where *B2:B6* references the department column, *“Services”* tells Excel that I’m looking specifically for employees in the services department, and *C2:C6* tells Excel to sum the salaries of these employees.

My last task is to find out how much employees earning over £35,000 have made in bonuses. In cell C10, I’ll input

=SUMIF(C2:C6,">35000",D2:D6)

where *C2:C6* tells Excel to evaluate the salaries, *“>35000”* is the criterion for those salaries, and *D2:D6* tells Excel to sum the bonuses of those individuals who fulfill the criterion.

Excel also has a SUMIFS function, which carries out the same process but for more than one criterion. It has a very different syntax to SUMIF:

SUMIFS(a,b,c,d,e)

where *a* is the range of cells to sum, *b* is the first range that is evaluated, *c* is the criterion for *b*, and *d* and *e* are the next range-criterion pairing (you can have up to 127 pairs).

Using the table above, let’s say I wanted to sum up the bonuses for personnel staff earning over £45,000. Here’s the formula I would type:

=SUMIFS(D2:D6,B2:B6,"Personnel",C2:C6,">45000")

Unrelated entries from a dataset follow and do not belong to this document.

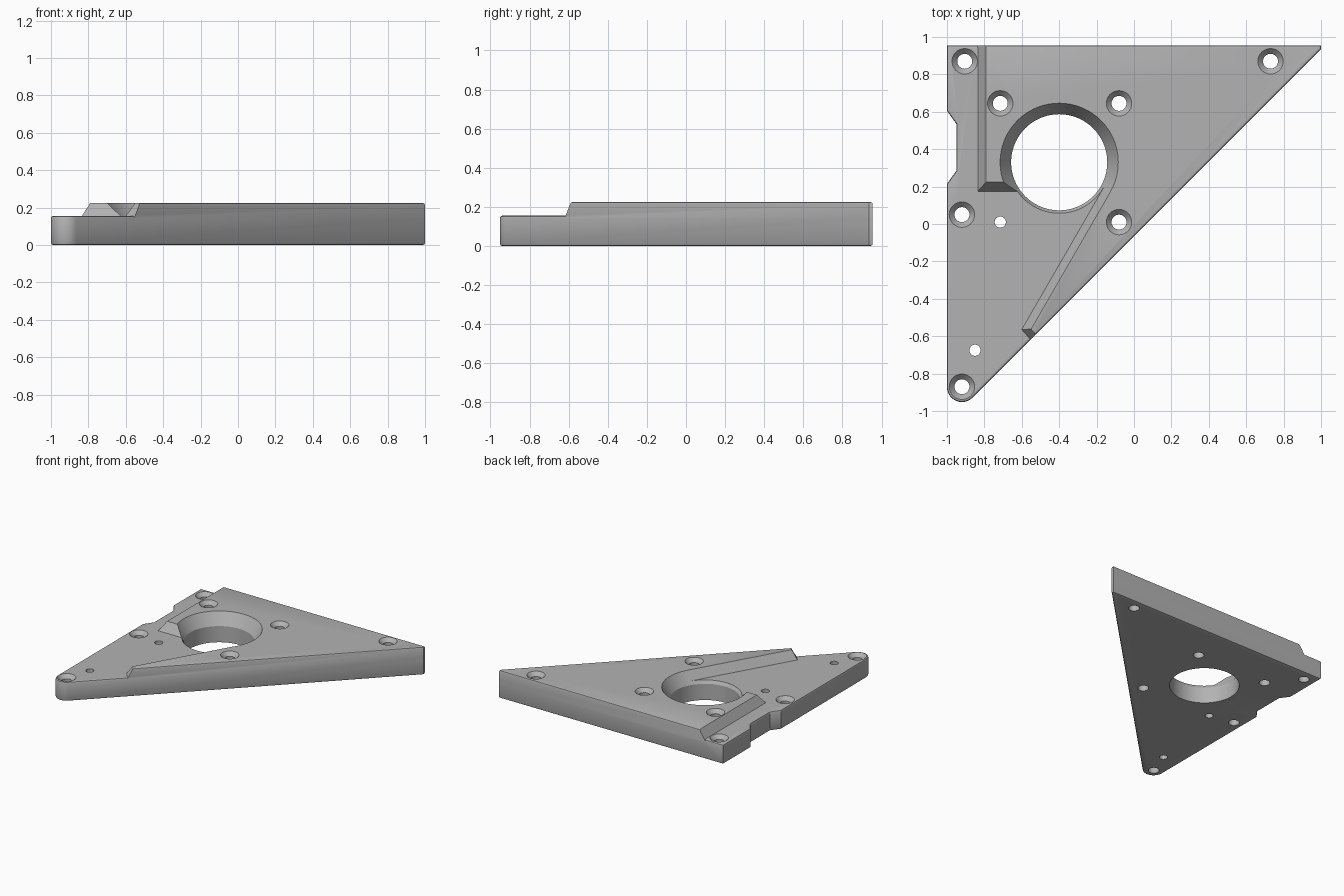
import bpy, bmesh, math

LOW, HIGH, RIM = 0.155, 0.225, 0.012

cube = bpy.data.objects.get("Cube")
if cube:
    bpy.data.objects.remove(cube, do_unlink=True)

grey = bpy.data.materials.new("plain grey")
grey.use_nodes = True
colour = (0.45, 0.45, 0.45, 1)
grey.diffuse_color = colour
grey.node_tree.nodes["Principled BSDF"].inputs["Base Color"].default_value = colour


def add_object(name, bm):
    bmesh.ops.recalc_face_normals(bm, faces=bm.faces)
    mesh = bpy.data.meshes.new(name)
    bm.to_mesh(mesh)
    bm.free()
    mesh.materials.append(grey)
    obj = bpy.data.objects.new(name, mesh)
    bpy.context.collection.objects.link(obj)
    return obj


def loft(name, rings):
    """Closed solid through rings of equal point count."""
    bm = bmesh.new()
    rows = [[bm.verts.new(p) for p in ring] for ring in rings]
    n = len(rows[0])
    for a, b in zip(rows, rows[1:]):
        for i in range(n):
            j = (i + 1) % n
            bm.faces.new((a[i], a[j], b[j], b[i]))
    bm.faces.new(rows[0])
    bm.faces.new(rows[-1])
    return add_object(name, bm)


def boolean(target, tool, operation):
    mod = target.modifiers.new(operation.lower(), "BOOLEAN")
    mod.operation, mod.solver, mod.object = operation, "EXACT", tool
    bpy.context.view_layer.objects.active = target
    bpy.ops.object.modifier_apply(modifier=mod.name)
    bpy.data.objects.remove(tool, do_unlink=True)


def plate(name, height):
    """Triangular plate with a rounded tip, side notch and chamfered rims."""
    pts = [(1, 0.955), (-1, 0.955), (-1, 0.605), (-0.95, 0.535),
           (-0.95, 0.285), (-1, 0.215)]
    for i in range(13):
        a = math.radians(180 + 135 * i / 12)
        pts.append((-0.92 + 0.08 * math.cos(a), -0.872 + 0.08 * math.sin(a)))
    pts.append((1, 0.935))
    bm = bmesh.new()
    base = bm.faces.new([bm.verts.new((x, y, 0)) for x, y in pts])
    top = bmesh.ops.extrude_face_region(bm, geom=[base])["geom"]
    bmesh.ops.translate(bm, vec=(0, 0, height),
                        verts=[v for v in top if isinstance(v, bmesh.types.BMVert)])
    bm.normal_update()
    rims = [e for e in bm.edges if abs(e.verts[0].co.z - e.verts[1].co.z) < 1e-5]
    bmesh.ops.bevel(bm, geom=rims, offset=RIM, segments=2, profile=0.5,
                    affect="EDGES", clamp_overlap=True)
    return add_object(name, bm)


def bore(target, x, y, profile, sides):
    """Cut a round hole whose (radius, height) profile runs upward."""
    rings = [[(x + r * math.cos(math.tau * i / sides),
               y + r * math.sin(math.tau * i / sides), z) for i in range(sides)]
             for r, z in profile]
    boolean(target, loft("bore_cutter", rings), "DIFFERENCE")


# raised deck: full plate trimmed to a zone with sloping edges
foot = [(-0.835, 1.2), (-0.835, 0.175), (-0.6, 0.175), (-0.3, 0.175),
        (-0.163, 0.193), (-0.6, -0.564), (-0.45, -0.734), (1.3, 1.2)]
crest = [(-0.79, 1.2), (-0.79, 0.225), (-0.55, 0.225), (-0.3, 0.225),
         (-0.126, 0.172), (-0.55, -0.562), (-0.4, -0.72), (1.3, 1.2)]


def slope_ring(z):
    t = (z - LOW) / (HIGH - LOW)
    return [(a + (c - a) * t, b + (d - b) * t, z)
            for (a, b), (c, d) in zip(foot, crest)]


deck = plate("raised_deck", HIGH)
boolean(deck, loft("deck_zone", [slope_ring(0.12), slope_ring(0.24)]), "INTERSECT")

# lower plate joined with the deck
body = plate("mounting_plate", LOW)
boolean(body, deck, "UNION")

# large tapered opening
bore(body, -0.4, 0.33, [(0.257, -0.1), (0.257, 0.13), (0.316, HIGH), (0.347, 0.275)], 72)

# countersunk screw holes
for x, y, z in [(-0.905, 0.87, LOW), (-0.92, 0.05, LOW), (-0.92, -0.87, LOW),
                (0.73, 0.87, HIGH), (-0.715, 0.645, HIGH),
                (-0.08, 0.645, HIGH), (-0.08, 0.01, HIGH)]:
    bore(body, x, y, [(0.04, -0.1), (0.04, z - 0.03), (0.068, z), (0.068, z + 0.2)], 32)

# small dowel holes
for x, y in [(-0.715, 0.01), (-0.85, -0.675)]:
    bore(body, x, y, [(0.03, -0.1), (0.03, 0.4)], 24)

bpy.ops.object.select_all(action="DESELECT")
body.select_set(True)
bpy.context.view_layer.objects.active = body
bpy.ops.object.shade_smooth_by_angle(angle=math.radians(30))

Once you’ve mastered the functions detailed above, try the XLOOKUP function, which aims to address some of VLOOKUP’s shortcomings by looking up values to the left and right of the lookup value column without you having to rearrange your data.